Try it => Within the records below is a range that opens at the line with "a = math.pi" and closes at the line with "bpy.context.collection.objects.link(tray)". Return that range word for word, both ends included, and only that range.

Data for analysis =>
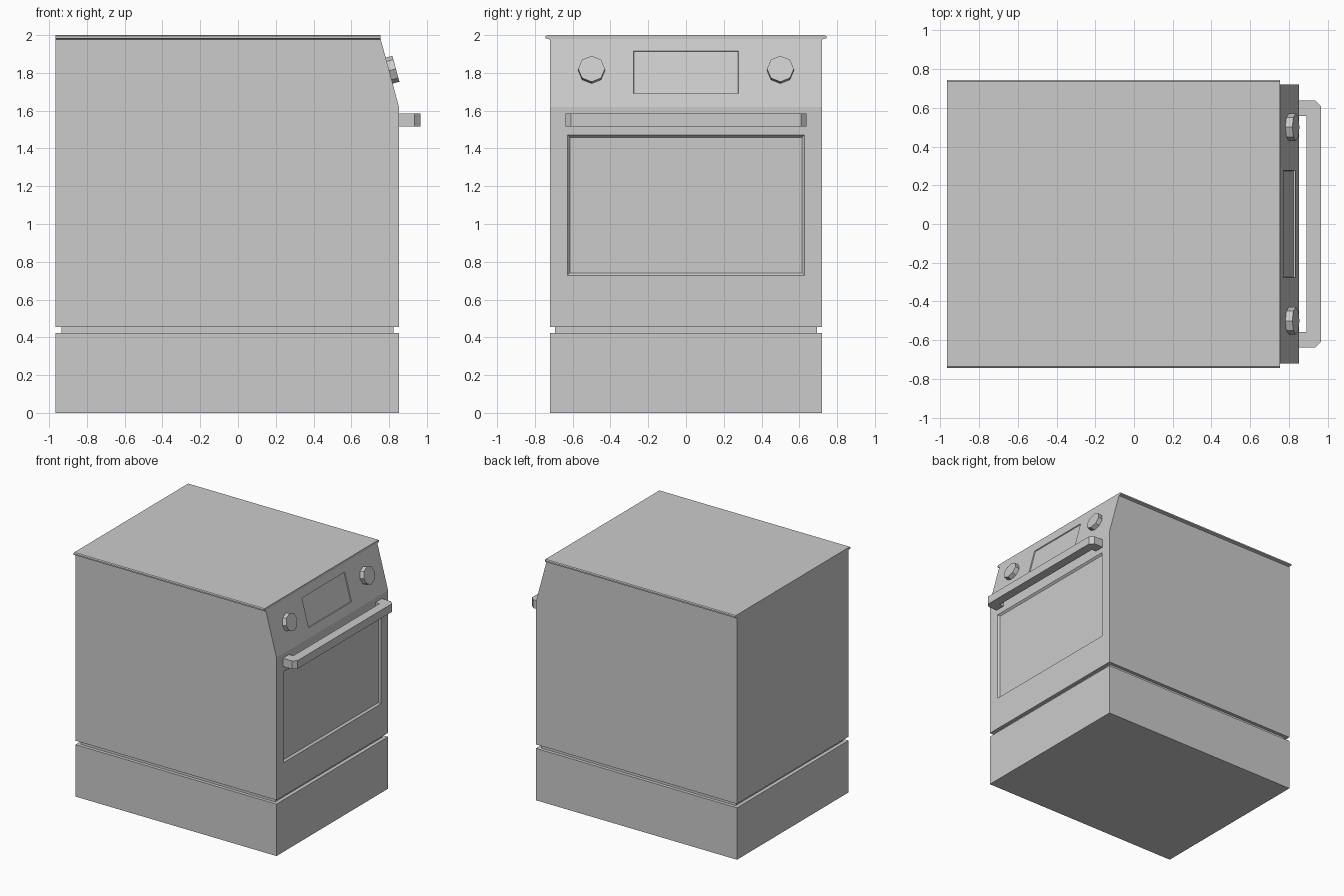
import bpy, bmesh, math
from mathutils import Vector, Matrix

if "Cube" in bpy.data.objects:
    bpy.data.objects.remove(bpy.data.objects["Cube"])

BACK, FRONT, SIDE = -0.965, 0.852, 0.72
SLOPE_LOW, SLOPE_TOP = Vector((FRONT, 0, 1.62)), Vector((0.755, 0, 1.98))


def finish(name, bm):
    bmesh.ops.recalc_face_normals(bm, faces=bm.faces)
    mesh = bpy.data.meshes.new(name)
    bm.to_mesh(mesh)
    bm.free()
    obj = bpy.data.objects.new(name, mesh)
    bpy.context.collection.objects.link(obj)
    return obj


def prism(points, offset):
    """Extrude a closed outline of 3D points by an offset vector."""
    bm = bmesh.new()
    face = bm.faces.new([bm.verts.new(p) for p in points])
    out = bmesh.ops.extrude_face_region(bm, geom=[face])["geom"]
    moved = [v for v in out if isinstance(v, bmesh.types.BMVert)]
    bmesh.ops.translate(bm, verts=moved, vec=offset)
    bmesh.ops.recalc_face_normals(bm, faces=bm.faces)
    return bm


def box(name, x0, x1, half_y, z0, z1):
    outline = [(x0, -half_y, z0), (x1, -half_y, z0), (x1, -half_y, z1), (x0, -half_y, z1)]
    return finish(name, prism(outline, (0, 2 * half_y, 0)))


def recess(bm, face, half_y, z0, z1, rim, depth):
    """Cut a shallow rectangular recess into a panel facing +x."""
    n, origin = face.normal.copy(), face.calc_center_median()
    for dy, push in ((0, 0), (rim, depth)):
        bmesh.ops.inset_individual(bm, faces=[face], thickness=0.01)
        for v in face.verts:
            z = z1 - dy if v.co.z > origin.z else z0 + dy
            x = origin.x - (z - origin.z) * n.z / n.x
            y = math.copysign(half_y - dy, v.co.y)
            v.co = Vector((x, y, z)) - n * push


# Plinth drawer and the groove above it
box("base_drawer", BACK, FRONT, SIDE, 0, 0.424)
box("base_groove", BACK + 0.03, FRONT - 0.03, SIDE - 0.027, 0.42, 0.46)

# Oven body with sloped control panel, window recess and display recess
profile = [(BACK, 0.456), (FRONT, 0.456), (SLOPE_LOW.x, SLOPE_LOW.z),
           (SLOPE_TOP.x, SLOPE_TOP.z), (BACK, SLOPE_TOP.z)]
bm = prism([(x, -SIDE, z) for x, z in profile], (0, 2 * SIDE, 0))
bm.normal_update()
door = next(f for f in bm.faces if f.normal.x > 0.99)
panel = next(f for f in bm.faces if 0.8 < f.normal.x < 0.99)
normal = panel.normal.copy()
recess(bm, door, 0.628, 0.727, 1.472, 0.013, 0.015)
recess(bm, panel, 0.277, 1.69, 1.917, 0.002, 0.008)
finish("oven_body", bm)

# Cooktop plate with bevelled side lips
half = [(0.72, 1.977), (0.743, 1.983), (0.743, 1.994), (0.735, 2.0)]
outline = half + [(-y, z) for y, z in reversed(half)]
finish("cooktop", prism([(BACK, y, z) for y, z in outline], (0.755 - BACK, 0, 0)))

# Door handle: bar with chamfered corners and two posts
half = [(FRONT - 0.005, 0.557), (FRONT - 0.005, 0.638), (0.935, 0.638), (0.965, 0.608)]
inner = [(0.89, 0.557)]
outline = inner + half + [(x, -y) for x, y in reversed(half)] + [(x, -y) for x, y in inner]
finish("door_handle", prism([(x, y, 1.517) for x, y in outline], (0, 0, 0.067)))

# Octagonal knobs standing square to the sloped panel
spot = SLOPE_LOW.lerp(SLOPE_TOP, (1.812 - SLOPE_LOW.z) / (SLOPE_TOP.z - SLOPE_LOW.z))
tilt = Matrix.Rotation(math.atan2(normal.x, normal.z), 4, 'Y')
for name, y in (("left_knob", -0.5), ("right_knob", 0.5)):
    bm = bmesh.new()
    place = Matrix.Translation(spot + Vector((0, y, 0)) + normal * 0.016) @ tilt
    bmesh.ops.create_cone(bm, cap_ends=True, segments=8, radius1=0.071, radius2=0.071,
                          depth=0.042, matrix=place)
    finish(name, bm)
--
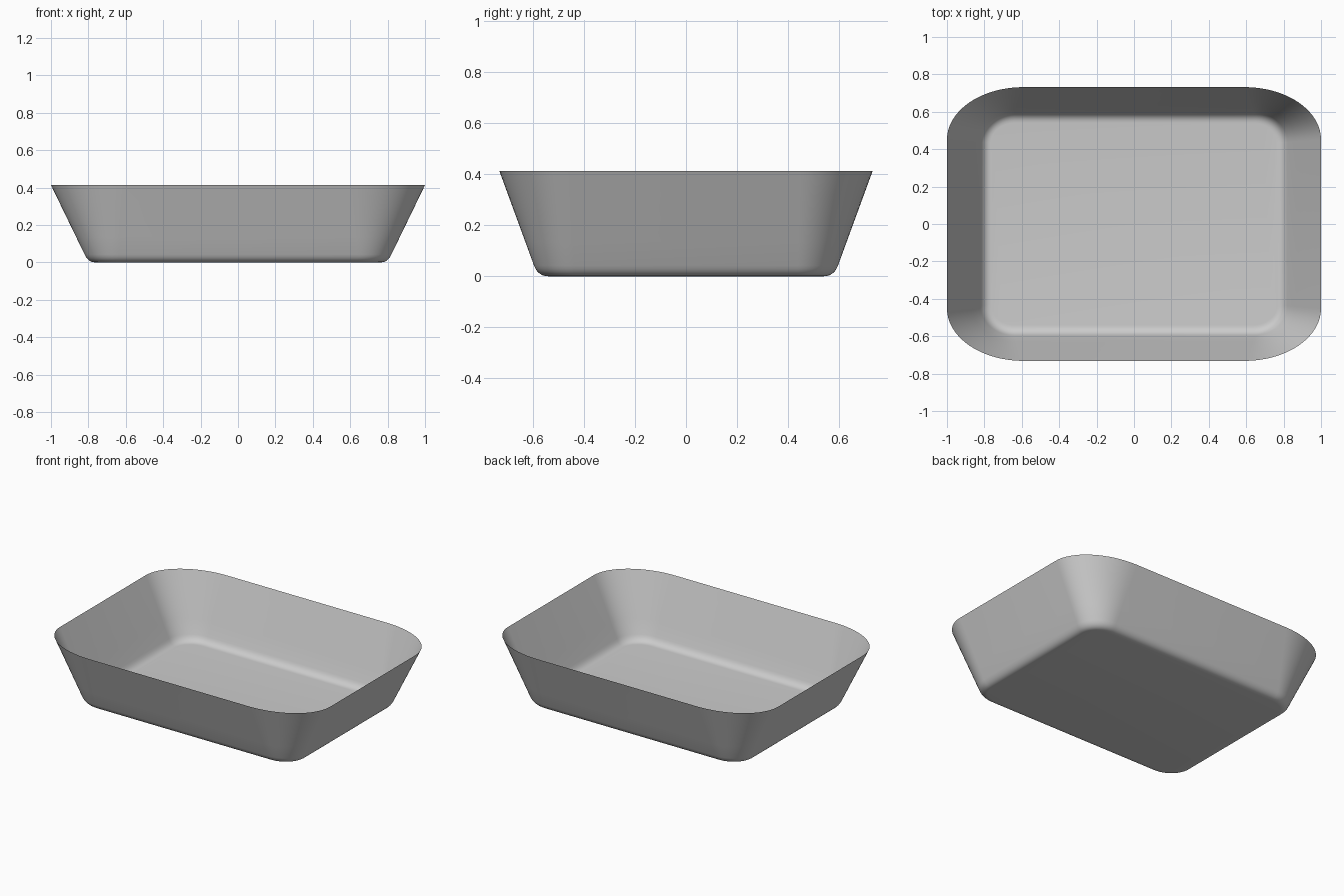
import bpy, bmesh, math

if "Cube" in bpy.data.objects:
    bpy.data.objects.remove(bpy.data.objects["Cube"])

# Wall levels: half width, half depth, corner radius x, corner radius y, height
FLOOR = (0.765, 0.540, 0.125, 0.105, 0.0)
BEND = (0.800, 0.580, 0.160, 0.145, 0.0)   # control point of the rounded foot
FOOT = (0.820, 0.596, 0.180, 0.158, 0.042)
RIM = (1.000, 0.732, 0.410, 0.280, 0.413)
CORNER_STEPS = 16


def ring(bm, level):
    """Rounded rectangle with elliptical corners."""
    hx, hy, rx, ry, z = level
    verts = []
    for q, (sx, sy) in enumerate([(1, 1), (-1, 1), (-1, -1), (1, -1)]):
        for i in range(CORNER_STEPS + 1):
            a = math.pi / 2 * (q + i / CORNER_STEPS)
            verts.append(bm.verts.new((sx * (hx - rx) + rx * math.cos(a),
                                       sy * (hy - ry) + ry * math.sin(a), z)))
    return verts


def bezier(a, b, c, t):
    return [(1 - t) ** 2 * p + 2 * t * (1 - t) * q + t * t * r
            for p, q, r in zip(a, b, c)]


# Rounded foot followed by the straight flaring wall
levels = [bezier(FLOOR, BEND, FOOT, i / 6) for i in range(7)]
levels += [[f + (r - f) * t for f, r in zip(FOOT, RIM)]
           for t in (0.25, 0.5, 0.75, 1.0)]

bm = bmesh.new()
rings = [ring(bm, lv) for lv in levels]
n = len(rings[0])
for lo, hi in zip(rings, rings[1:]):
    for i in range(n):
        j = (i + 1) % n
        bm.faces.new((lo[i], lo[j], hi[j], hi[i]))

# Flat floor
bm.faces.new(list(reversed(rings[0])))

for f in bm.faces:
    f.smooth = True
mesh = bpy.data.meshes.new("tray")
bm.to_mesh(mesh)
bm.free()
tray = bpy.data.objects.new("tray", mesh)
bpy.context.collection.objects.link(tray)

Solution to the exercise =>
            a = math.pi / 2 * (q + i / CORNER_STEPS)
            verts.append(bm.verts.new((sx * (hx - rx) + rx * math.cos(a),
                                       sy * (hy - ry) + ry * math.sin(a), z)))
    return verts


def bezier(a, b, c, t):
    return [(1 - t) ** 2 * p + 2 * t * (1 - t) * q + t * t * r
            for p, q, r in zip(a, b, c)]


# Rounded foot followed by the straight flaring wall
levels = [bezier(FLOOR, BEND, FOOT, i / 6) for i in range(7)]
levels += [[f + (r - f) * t for f, r in zip(FOOT, RIM)]
           for t in (0.25, 0.5, 0.75, 1.0)]

bm = bmesh.new()
rings = [ring(bm, lv) for lv in levels]
n = len(rings[0])
for lo, hi in zip(rings, rings[1:]):
    for i in range(n):
        j = (i + 1) % n
        bm.faces.new((lo[i], lo[j], hi[j], hi[i]))

# Flat floor
bm.faces.new(list(reversed(rings[0])))

for f in bm.faces:
    f.smooth = True
mesh = bpy.data.meshes.new("tray")
bm.to_mesh(mesh)
bm.free()
tray = bpy.data.objects.new("tray", mesh)
bpy.context.collection.objects.link(tray)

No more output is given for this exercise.